As the throuples continue to woo each other, the film becomes a pastiche of charmingly antiquated small town life. Women tastefully skinny dip behind conveniently placed bushes. Cowboys tap dance through twirling lassos and on the tops of moving trains. The men are so emotionally stunted that their idea of small talk revolves around suicide and songs about funerals, while the women are commodified as auctioned lunches. And a savvy businessman can buy an unlicensed gun at a school function for a mere eighteen dollars. It’s basically the American frontier dream, but with a lot more bleached smiles.
While it is certainly fun to laugh at the idealized simplicity of a turn of the century love story filtered through the lens of 1950s propriety , the strength of any musical of course lies in its songs. By this measure, Oklahoma! is a tour de force, chock full of infectious entries in The Great American Songbook. “Oh What a Beautiful Mornin’” is intoxicatingly cheerful, while “The Surrey with the Fringe on Top” will have you tapping your toes even as it has you reaching for your dictionary. The lyrics of “I Cain’t Say No” somehow manage to both empower women in a repressive sexual environment while denying them any agency in it, making for a song that is both ridiculous and a ridiculously fun sing-along. “People Will Say We’re In Love” is a perfectly romantic ballad that would be right at home as the intermission of any good barn wedding. And the show-stopping title number will have you belting out the only word you can actually remember for days to come.
The low point of the film is a fifteen minute drug-induced interpretive dance dream sequence that ends with a murder in an expressionist nightmare field. Yet even this highly skippable sequence can be a great source of fun if you break through the tedium by irreverently reminding yourself every few minutes that the dance number is still going on, and still getting progressively weirder with each new music cue.
Verdict: 4 out of 5 Stars.

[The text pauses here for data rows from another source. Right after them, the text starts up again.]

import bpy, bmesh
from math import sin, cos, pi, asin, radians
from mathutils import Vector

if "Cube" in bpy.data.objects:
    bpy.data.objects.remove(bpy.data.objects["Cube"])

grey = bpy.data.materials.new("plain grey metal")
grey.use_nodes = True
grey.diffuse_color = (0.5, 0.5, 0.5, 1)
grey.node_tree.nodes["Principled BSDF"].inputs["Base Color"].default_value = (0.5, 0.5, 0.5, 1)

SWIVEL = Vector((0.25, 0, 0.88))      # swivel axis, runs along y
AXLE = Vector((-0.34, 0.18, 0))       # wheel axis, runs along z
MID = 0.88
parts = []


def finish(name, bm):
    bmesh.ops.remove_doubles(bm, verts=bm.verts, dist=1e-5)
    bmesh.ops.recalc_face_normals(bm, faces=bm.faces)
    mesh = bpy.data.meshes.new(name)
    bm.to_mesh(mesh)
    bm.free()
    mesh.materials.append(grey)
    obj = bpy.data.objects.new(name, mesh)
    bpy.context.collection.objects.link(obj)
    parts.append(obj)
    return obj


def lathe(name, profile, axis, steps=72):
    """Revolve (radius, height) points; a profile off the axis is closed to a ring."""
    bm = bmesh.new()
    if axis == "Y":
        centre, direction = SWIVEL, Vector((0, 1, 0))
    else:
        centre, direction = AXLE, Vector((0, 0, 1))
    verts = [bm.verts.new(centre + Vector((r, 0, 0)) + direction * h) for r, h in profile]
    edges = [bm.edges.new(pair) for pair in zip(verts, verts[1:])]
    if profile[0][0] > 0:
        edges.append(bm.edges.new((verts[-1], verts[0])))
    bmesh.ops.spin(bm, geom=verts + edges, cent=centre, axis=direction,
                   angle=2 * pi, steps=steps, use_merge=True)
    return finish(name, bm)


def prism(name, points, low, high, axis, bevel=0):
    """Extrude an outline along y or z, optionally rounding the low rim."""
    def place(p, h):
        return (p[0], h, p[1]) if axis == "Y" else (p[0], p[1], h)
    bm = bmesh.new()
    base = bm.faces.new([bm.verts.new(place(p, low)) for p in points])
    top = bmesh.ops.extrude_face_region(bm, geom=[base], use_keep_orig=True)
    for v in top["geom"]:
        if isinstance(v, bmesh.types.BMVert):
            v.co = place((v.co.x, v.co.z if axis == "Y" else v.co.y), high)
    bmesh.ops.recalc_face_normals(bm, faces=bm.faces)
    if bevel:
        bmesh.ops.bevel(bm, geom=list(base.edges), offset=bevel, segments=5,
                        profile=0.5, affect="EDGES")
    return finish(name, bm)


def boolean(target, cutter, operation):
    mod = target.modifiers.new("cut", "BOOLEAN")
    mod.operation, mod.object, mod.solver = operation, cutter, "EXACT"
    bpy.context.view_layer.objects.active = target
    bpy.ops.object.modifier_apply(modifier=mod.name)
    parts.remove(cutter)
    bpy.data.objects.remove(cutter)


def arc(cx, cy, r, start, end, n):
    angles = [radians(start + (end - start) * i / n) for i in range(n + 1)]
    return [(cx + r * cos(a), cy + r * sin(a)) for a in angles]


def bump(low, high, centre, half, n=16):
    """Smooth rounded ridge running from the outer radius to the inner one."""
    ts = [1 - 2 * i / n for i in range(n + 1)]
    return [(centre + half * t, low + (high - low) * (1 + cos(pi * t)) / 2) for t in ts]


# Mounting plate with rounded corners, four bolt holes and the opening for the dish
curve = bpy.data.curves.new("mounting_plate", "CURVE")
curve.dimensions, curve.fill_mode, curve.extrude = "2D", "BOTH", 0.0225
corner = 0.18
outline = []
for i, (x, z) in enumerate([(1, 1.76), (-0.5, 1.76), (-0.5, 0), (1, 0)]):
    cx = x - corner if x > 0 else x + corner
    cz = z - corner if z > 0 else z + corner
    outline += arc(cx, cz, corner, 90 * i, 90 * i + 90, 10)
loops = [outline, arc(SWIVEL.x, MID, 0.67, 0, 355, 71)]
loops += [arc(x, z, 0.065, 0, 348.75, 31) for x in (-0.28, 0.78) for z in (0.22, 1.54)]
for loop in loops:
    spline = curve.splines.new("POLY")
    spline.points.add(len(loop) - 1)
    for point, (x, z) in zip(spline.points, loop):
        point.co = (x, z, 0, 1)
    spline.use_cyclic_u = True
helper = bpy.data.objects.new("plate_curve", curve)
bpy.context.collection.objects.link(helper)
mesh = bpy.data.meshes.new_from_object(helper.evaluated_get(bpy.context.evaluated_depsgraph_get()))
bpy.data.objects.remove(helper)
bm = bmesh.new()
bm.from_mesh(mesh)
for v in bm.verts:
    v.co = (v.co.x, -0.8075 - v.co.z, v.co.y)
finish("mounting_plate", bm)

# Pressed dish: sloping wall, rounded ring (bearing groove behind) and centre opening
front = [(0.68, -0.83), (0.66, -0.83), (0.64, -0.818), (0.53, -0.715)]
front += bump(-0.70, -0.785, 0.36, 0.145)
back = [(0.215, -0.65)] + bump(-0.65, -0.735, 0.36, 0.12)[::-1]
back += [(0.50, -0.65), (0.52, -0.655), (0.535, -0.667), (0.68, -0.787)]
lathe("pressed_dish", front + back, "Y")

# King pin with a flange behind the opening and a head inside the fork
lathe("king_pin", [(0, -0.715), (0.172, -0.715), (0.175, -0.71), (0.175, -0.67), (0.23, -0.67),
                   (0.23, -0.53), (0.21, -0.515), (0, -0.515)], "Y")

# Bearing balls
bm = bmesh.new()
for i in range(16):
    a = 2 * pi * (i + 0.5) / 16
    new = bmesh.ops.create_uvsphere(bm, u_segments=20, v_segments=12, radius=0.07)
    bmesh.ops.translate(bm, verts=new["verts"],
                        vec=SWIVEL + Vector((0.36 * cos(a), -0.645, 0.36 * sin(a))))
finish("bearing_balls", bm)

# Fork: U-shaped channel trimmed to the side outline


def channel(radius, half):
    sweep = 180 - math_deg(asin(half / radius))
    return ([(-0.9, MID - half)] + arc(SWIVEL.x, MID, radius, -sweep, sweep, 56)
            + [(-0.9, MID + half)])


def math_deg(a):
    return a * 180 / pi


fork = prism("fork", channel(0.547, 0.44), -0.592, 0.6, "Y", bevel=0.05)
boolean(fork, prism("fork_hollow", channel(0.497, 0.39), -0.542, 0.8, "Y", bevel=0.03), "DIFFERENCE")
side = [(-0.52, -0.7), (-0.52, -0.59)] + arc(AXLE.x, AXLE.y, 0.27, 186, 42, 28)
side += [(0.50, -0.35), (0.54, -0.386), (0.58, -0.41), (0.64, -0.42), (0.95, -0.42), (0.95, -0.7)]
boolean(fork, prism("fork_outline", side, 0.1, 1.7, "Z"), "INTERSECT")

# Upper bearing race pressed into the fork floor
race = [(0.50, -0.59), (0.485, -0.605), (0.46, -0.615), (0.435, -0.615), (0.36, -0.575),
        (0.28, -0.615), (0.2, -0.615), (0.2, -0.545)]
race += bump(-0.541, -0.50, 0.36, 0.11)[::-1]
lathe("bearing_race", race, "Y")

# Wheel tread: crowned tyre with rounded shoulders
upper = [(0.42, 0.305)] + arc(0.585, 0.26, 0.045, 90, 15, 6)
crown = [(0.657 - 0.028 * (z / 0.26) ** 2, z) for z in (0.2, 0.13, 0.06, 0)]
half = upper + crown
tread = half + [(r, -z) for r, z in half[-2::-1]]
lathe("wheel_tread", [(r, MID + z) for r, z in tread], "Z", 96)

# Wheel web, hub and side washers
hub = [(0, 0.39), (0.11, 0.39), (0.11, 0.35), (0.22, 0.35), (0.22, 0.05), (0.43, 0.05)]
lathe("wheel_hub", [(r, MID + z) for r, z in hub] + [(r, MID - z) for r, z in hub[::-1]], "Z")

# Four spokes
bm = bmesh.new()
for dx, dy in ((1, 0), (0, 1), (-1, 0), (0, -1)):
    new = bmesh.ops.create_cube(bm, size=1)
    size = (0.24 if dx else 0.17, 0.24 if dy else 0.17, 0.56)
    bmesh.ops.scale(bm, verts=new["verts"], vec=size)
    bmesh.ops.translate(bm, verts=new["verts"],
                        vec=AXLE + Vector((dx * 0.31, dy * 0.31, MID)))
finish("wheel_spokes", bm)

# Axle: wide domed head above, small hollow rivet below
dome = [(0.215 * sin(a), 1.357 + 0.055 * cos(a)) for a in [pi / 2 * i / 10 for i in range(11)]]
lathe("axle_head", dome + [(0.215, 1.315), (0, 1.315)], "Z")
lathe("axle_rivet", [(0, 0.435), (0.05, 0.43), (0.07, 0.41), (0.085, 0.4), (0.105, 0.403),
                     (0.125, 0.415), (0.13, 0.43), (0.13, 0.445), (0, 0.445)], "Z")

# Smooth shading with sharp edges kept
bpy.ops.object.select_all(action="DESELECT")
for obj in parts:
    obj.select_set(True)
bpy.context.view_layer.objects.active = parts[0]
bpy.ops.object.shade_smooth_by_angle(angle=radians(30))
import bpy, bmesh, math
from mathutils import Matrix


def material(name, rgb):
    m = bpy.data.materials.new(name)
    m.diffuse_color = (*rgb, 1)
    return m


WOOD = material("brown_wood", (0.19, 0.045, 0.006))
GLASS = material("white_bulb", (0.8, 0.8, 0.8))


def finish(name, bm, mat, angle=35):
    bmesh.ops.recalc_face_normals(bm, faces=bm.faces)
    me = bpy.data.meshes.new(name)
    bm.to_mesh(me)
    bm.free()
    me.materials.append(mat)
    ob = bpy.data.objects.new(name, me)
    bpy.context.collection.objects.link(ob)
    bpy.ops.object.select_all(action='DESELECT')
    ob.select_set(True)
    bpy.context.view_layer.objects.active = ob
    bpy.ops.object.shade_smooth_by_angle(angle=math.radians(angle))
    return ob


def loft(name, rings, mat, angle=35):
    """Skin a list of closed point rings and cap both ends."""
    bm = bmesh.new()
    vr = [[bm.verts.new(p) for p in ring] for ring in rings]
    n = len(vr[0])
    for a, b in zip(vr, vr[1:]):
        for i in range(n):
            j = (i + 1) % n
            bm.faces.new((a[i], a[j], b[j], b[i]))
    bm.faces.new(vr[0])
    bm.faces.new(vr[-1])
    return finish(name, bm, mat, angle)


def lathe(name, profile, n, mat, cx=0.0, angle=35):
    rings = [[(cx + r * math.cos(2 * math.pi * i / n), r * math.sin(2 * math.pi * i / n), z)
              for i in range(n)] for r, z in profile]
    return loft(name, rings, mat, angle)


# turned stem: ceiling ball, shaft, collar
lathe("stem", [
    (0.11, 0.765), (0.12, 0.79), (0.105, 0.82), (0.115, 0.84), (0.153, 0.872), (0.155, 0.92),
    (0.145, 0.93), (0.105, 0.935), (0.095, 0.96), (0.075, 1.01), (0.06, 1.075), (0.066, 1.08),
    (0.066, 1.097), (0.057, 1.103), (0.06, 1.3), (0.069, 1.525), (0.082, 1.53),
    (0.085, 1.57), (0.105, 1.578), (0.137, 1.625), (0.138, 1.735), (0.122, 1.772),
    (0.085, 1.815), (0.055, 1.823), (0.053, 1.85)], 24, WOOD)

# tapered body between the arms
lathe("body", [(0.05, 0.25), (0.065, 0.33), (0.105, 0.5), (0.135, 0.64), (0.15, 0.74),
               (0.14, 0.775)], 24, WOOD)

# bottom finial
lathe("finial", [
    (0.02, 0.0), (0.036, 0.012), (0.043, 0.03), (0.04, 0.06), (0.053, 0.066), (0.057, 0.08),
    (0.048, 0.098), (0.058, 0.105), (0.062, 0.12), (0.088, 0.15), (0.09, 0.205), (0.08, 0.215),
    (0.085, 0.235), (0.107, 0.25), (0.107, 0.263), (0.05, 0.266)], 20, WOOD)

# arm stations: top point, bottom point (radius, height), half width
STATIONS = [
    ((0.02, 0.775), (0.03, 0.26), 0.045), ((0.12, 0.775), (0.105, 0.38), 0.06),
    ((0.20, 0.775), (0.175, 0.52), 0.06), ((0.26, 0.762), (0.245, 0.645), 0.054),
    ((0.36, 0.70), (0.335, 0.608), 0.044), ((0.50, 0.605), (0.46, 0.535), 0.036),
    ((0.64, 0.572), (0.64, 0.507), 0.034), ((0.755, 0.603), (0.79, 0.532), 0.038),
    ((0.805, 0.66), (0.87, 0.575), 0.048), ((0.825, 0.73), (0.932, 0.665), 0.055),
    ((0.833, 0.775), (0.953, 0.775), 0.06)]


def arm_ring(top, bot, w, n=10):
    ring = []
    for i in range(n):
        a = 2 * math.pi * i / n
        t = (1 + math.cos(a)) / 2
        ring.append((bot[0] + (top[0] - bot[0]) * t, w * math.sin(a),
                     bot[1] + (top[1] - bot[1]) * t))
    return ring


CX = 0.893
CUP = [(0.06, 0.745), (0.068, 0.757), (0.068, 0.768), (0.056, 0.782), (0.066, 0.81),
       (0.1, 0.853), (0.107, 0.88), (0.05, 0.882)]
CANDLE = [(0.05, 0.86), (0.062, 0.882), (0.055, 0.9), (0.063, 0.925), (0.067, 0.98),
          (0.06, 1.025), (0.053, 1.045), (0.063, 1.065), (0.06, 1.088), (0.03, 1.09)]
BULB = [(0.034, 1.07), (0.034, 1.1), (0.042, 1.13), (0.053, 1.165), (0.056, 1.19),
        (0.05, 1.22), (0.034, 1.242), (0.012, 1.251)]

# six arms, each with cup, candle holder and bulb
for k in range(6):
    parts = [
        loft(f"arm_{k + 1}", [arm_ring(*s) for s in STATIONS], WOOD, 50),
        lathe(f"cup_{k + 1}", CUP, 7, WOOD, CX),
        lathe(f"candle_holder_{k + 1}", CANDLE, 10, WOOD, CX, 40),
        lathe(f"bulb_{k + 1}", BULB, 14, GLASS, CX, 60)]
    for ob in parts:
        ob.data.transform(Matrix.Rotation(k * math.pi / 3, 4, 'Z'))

Even in its most extraneous moments, Oklahoma! never stops being fun. Some moments can be appreciated genuinely, some moments can be appreciated ironically. Either way, it will have you laughing and singing from beginning to end. The film is propelled by the powerful combination of Richard Rodgers’ music and Oscar Hammerstein’s lyrics, which help elevate a largely forgettable story to the level of classic. It is a family friendly romp through the heartland, and a true classic for aficionados of the musical genre or unbridled sentimentality.